Really, Connie, You’ve Never Heard of Dye Packs?
After attaining superstardom as the dreamy vampire Edward in the Twilight movie, Robert Pattinson continues to reinvent himself as a character actor. To such films as David Cronenberg’s Cosmopolis where he played a psychopathic, master-of-the-universe businessman and James Gray’s The Lost City of Z, in which he played a 20th-century explorer, he adds Good Time’s fast-talking, thickheaded Connie Nikas. This is Jimmy Logan’s opposite, a guy who doesn’t think things throughs. Otherwise, he wouldn’t have insisted that his mentally disabled brother Nick (Benny Safdie) accompany him to something as high risk as a bank robbery. Oh, and he would’ve done a little bit of research into banks and their theft deterrence methods. Really, Connie, you’ve never heard of dye packs?
The robbery portion of Good Time only takes a few minutes of screen time. Heavily disguised, the siblings might’ve stood the chance of getting away the robbery if only Connie had done a little bit of due diligence and considered contingencies. Poor Nick is the one who gets pinched, leaving Connie to figure out some way to get his brother out of the joint. He doesn’t have enough money for bail. But he does have an inflated ego, a mistaken belief in his own competence, and a half-baked plan to spring his sibling that eventually involves him with a naïve teenager (Taliah Webster) and Ray (Buddy Duress, who made his acting debut in the Safdie brothers’ 2015 junkie drama Heaven Knows What), a parolee who introduces Connie to a cache of liquid LSD they can sell. As with the bank robbery, the question looms, “What could possibly go wrong?” That is followed by the same answer, “Connie.”

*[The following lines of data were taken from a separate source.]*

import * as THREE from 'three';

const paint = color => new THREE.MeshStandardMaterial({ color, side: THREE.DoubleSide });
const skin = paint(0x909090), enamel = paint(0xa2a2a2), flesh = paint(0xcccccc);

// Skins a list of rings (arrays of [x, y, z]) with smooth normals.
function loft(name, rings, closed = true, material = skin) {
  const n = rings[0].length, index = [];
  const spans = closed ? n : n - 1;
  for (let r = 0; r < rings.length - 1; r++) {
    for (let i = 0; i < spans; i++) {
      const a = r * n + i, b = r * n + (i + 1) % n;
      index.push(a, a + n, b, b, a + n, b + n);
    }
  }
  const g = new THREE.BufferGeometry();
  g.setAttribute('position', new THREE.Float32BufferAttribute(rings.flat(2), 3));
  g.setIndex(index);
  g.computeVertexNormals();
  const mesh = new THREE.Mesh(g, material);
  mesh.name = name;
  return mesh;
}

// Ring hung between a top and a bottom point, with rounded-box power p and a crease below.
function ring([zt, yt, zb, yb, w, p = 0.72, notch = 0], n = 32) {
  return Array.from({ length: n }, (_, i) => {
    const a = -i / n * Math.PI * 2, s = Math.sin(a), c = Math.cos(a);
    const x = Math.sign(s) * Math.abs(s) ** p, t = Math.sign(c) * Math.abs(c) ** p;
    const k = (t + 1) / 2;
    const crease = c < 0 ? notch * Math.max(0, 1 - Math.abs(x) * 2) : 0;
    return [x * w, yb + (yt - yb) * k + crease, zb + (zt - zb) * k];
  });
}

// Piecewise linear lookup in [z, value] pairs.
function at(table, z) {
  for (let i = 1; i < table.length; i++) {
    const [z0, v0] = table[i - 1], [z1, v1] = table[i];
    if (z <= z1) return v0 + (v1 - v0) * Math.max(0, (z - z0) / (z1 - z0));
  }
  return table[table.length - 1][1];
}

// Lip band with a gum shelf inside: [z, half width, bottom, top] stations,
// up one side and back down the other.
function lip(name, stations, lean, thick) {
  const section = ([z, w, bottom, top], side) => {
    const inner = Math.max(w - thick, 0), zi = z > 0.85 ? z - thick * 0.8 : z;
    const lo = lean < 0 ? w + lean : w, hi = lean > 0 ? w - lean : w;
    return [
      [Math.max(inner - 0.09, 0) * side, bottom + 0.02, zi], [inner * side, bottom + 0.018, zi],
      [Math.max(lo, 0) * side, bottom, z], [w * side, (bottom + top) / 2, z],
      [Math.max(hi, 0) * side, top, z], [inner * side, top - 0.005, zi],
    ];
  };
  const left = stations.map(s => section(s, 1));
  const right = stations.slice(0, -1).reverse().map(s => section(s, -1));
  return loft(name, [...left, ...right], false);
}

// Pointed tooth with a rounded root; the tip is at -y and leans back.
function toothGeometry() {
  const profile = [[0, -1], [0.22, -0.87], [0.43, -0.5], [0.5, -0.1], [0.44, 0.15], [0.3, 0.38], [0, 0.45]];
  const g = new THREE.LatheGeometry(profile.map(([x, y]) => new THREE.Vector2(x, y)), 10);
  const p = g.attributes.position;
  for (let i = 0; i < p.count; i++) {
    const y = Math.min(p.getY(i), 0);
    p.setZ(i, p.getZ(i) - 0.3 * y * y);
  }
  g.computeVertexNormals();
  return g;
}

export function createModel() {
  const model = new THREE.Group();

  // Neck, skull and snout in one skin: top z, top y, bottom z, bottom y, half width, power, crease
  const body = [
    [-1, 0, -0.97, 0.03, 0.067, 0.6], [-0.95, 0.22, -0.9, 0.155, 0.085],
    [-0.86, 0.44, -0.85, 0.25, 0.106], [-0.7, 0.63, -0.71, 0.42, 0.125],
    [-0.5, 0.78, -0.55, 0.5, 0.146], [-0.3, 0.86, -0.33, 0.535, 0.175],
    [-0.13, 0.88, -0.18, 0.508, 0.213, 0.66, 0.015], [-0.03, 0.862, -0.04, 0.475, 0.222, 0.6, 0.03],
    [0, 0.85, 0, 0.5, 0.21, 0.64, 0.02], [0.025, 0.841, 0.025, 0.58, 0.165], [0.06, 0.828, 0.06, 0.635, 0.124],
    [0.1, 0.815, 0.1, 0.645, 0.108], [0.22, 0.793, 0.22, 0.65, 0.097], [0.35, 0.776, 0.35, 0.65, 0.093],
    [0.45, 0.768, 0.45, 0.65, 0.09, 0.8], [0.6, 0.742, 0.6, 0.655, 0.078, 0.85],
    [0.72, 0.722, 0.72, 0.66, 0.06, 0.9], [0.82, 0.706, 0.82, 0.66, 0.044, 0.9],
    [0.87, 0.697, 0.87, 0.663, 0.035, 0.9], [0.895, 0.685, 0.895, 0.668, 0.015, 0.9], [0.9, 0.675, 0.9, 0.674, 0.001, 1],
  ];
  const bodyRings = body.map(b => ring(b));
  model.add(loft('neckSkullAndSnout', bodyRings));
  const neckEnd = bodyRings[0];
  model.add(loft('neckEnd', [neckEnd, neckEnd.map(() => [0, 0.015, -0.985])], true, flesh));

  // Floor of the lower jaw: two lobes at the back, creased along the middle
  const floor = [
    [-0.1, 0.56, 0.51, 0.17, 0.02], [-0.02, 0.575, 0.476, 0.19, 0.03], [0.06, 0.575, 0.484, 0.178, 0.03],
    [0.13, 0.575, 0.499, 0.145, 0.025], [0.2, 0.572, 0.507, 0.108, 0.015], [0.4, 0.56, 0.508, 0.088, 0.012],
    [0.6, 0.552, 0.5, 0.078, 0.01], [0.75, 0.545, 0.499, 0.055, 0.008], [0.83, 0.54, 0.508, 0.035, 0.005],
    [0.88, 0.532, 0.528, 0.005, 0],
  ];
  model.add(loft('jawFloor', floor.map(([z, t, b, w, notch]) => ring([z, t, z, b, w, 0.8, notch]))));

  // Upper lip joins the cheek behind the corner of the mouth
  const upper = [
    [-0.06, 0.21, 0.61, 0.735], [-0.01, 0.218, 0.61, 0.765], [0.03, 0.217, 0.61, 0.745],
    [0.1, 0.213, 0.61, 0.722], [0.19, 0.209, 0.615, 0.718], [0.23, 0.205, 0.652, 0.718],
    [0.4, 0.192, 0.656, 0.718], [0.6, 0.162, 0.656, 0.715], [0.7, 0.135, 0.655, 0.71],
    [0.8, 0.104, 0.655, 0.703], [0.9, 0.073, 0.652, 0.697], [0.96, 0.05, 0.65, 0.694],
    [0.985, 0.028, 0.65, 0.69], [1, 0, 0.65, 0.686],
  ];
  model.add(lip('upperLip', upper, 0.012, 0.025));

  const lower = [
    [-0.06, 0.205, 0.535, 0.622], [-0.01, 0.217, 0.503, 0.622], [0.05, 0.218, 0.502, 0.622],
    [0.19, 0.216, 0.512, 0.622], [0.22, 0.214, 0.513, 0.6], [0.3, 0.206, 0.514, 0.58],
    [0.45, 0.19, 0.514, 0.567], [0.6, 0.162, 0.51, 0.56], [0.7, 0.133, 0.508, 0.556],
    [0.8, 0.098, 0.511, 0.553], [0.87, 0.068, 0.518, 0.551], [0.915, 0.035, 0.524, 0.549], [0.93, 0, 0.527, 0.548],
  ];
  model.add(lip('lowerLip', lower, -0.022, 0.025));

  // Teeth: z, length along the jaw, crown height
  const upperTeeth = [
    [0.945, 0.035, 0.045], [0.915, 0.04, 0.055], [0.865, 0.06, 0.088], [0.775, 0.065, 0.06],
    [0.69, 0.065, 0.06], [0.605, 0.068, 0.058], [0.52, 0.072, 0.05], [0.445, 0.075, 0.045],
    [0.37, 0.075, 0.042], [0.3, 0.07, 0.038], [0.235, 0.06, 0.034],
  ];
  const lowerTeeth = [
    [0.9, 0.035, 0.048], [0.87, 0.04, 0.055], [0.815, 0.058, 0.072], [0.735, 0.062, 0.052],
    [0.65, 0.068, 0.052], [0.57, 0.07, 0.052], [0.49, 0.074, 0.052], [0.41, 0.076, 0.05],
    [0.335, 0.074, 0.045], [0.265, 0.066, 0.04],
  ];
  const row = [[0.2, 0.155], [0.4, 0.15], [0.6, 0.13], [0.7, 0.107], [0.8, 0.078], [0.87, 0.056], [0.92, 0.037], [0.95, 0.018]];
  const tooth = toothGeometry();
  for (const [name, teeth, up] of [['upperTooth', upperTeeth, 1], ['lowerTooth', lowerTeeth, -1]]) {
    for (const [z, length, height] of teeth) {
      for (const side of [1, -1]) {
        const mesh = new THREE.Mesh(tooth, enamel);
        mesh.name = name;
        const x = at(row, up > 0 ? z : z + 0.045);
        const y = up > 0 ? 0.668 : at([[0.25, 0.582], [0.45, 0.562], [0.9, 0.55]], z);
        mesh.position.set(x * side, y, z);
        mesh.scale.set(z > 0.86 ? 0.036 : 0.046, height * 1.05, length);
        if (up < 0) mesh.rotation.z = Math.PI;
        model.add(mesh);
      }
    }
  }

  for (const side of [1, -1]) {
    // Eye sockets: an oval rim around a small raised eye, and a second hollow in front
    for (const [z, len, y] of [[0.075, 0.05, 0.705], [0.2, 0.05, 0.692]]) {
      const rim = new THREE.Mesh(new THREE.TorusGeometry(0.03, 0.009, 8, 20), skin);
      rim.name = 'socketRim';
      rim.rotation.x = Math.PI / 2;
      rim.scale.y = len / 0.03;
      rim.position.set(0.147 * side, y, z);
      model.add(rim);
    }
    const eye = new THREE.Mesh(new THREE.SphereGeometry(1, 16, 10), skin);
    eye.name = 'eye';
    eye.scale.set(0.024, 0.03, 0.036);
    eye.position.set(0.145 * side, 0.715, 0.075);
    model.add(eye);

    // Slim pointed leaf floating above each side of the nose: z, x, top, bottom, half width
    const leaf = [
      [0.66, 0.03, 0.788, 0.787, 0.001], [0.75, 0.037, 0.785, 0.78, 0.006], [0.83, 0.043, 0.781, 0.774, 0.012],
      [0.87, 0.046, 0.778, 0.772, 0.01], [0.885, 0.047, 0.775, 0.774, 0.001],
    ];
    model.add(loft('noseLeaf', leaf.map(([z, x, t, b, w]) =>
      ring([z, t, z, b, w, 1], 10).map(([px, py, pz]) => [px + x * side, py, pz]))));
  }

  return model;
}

Pattinson is brilliant playing a guy who is not even half as smart as he thinks he is. This is an actor without vanity, delivering the goods as a guy not quite bright enough to get out of his own way. Working with the Safdies was a wise choice. The brothers with their very specific take on their native New York and the hardscrabble characters that populate their films are building an independent cinema that can stand with the best of those gritty urban thrillers of the 1970s. It is easy to imagine Good Time on a double bill with something like Across 110th Street, The French Connection, or Mean Streets. Or better yet, Dog Day Afternoon. And not just because both movies are about bank robberies. No, it’s just that Dog Day Afternoon’s Sonny Wortzik and Good Time’s Connie Nikas are brothers from another mother, and unforgettable characters in indelible movies. –Pam Grady